Emissions goals put forth by most nations will come up short of saving the planet, unless governments double down on their commitments.
Less than a year after its inception, the Paris climate change agreement is officially in force—but the United Nations has warned that governments must dramatically reduce carbon emissions to meet its goals.
The agreement, drawn up last December, was formally ratified by enough nation-states last month. As of November 4, it’s binding for the countries that decided to sign up, which includes the U.S., China, and the members of the EU. Those countries must now endeavor to reduce their fossil-fuel use in order to limit average global temperature rises to less than 2 °C above preindustrial levels.
“This is a moment to celebrate,” said the United Nations’ climate chief Patricia Espinosa in a statement. She’s right: such large-scale international agreements are notoriously difficult to engineer. While negotiations were painful, the agreement is a beacon of hope for humankind, signaling that efforts will be made to mitigate the effects of climate change.

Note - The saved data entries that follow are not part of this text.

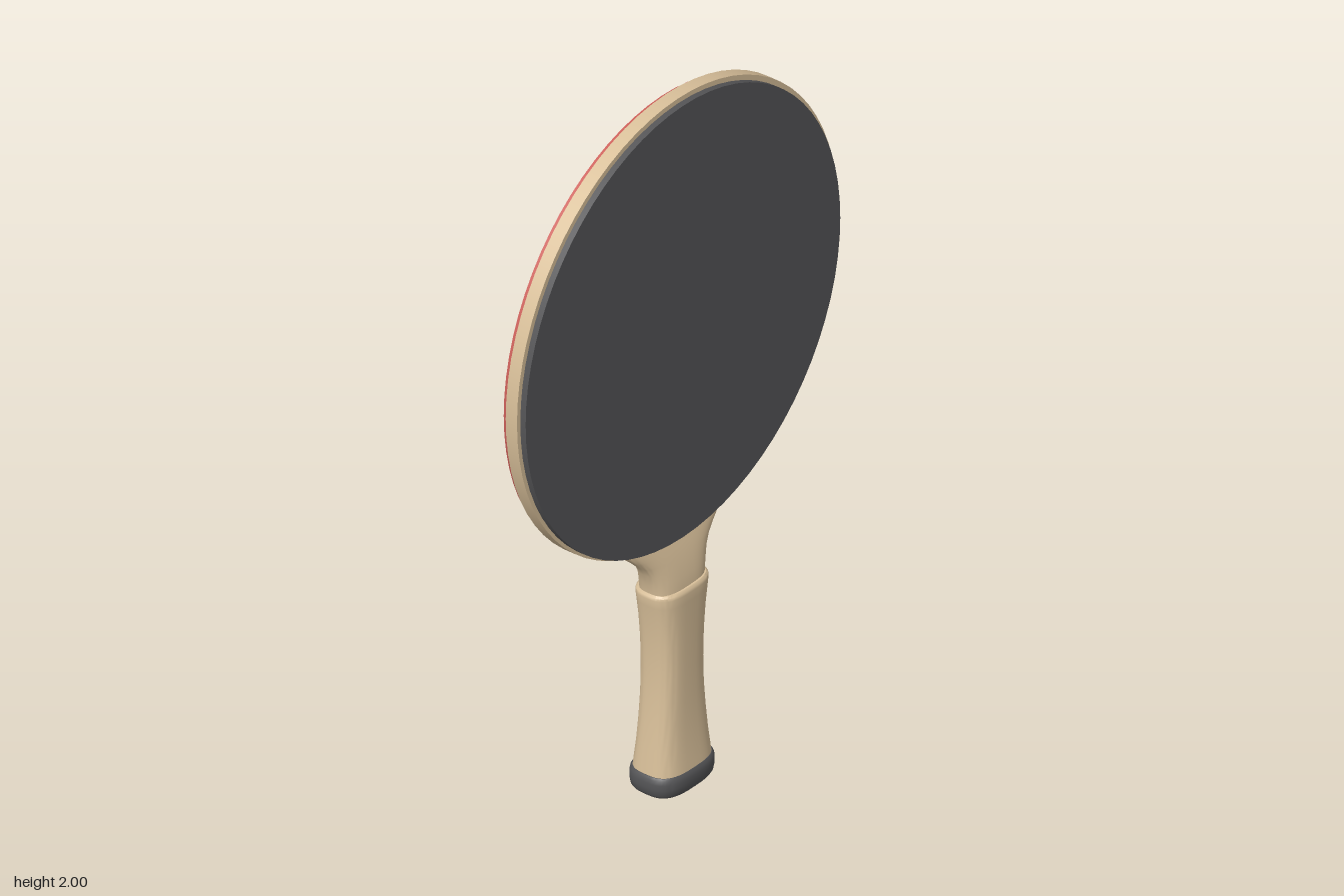
import * as THREE from 'three';
import { toCreasedNormals } from 'three/addons/utils/BufferGeometryUtils.js';

// Lofts rounded-rectangle sections [y, halfWidth, halfDepth] from bottom to top, with closed ends.
function loft(sections, power = 3, sides = 48) {
  const pos = [], idx = [];
  const soft = (v) => Math.sign(v) * Math.pow(Math.abs(v), 2 / power);
  for (const [y, w, d] of sections) {
    for (let i = 0; i < sides; i++) {
      const a = (i / sides) * Math.PI * 2;
      pos.push(w * soft(Math.cos(a)), y, d * soft(Math.sin(a)));
    }
  }
  const rows = sections.length;
  for (let r = 0; r < rows - 1; r++) {
    for (let i = 0; i < sides; i++) {
      const j = (i + 1) % sides;
      const a = r * sides + i, b = r * sides + j, c = a + sides, e = b + sides;
      idx.push(a, c, b, b, c, e);
    }
  }
  const bottom = pos.length / 3, top = bottom + 1, last = (rows - 1) * sides;
  pos.push(0, sections[0][0], 0, 0, sections[rows - 1][0], 0);
  for (let i = 0; i < sides; i++) {
    const j = (i + 1) % sides;
    idx.push(bottom, i, j, top, last + j, last + i);
  }
  const geo = new THREE.BufferGeometry();
  geo.setAttribute('position', new THREE.Float32BufferAttribute(pos, 3));
  geo.setIndex(idx);
  return toCreasedNormals(geo, 0.7);
}

// Flat oval plate spanning z0 to z1.
function ovalPlate(rx, ry, cy, z0, z1) {
  const geo = new THREE.CylinderGeometry(1, 1, z1 - z0, 72);
  geo.rotateX(Math.PI / 2);
  geo.scale(rx, ry, 1);
  geo.translate(0, cy, (z0 + z1) / 2);
  return geo;
}

export function createModel() {
  const group = new THREE.Group();
  const wood = new THREE.MeshStandardMaterial({ color: 0xd9c09a });
  const black = new THREE.MeshStandardMaterial({ color: 0x555557 });
  const red = new THREE.MeshStandardMaterial({ color: 0xcb5f59 });
  wood.name = 'pale wood';
  black.name = 'black rubber';
  red.name = 'red rubber';

  const add = (name, geometry, material) => {
    const mesh = new THREE.Mesh(geometry, material);
    mesh.name = name;
    group.add(mesh);
  };

  // Blade with a rubber sheet on each face
  add('blade', ovalPlate(0.625, 0.643, 1.357, -0.018, 0.018), wood);
  add('frontRubber', ovalPlate(0.612, 0.633, 1.353, 0.018, 0.035), black);
  add('backRubber', ovalPlate(0.612, 0.633, 1.353, -0.035, -0.018), red);

  // Neck flaring from the grip into the blade
  add('neck', loft([
    [0.56, 0.09, 0.056], [0.59, 0.093, 0.055], [0.62, 0.1, 0.051], [0.65, 0.11, 0.045],
    [0.675, 0.125, 0.039], [0.70, 0.15, 0.032], [0.725, 0.178, 0.024], [0.75, 0.205, 0.016],
  ]), wood);

  // Waisted grip
  add('grip', loft([
    [0.05, 0.105, 0.074], [0.08, 0.102, 0.071], [0.13, 0.096, 0.066], [0.2, 0.089, 0.062],
    [0.27, 0.083, 0.06], [0.35, 0.08, 0.06], [0.43, 0.082, 0.061], [0.5, 0.088, 0.063],
    [0.55, 0.095, 0.065], [0.575, 0.099, 0.066], [0.583, 0.098, 0.065], [0.588, 0.093, 0.06],
  ]), wood);

  // Rounded butt cap
  add('endCap', loft([
    [0, 0.096, 0.064], [0.004, 0.104, 0.072], [0.012, 0.109, 0.077], [0.03, 0.112, 0.08],
    [0.045, 0.112, 0.08], [0.056, 0.11, 0.078], [0.062, 0.106, 0.074],
  ]), black);

  return group;
}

But Espinosa also warned that now is not a time for complacency. “It is also a moment to look ahead with sober assessment and renewed will over the task ahead,” she said. “In a short time … we need to see unprecedented reductions in greenhouse gas emissions and unequaled efforts to build societies that can resist rising climate impacts.”
In fact, a new UN report warns that the emissions pledges put forward by the countries to date don’t go far enough. It suggests that the emissions targets between now and 2030 will actually put the world on track to warm 3.4 °C by 2100. The report says that a further 25 percent reduction in emissions will be required to keep warming below 2 °C.
If officials seek a visceral reminder of how big an impact carbon dioxide emissions have on the planet, they have one in the shape of a new study published in Science about the impact of the gas on Arctic ice. Calculations suggest that three square meters of ice are lost for every ton of carbon dioxide emitted. That means the addition of another 1,000 gigatons of carbon dioxide into the atmosphere—about the amount that can be emitted before temperature rises exceed 2 °C—would render the Arctic ice-free during the summer.
As Espinosa says, the Paris agreement is good news. But we’re still a long way from where we need to be.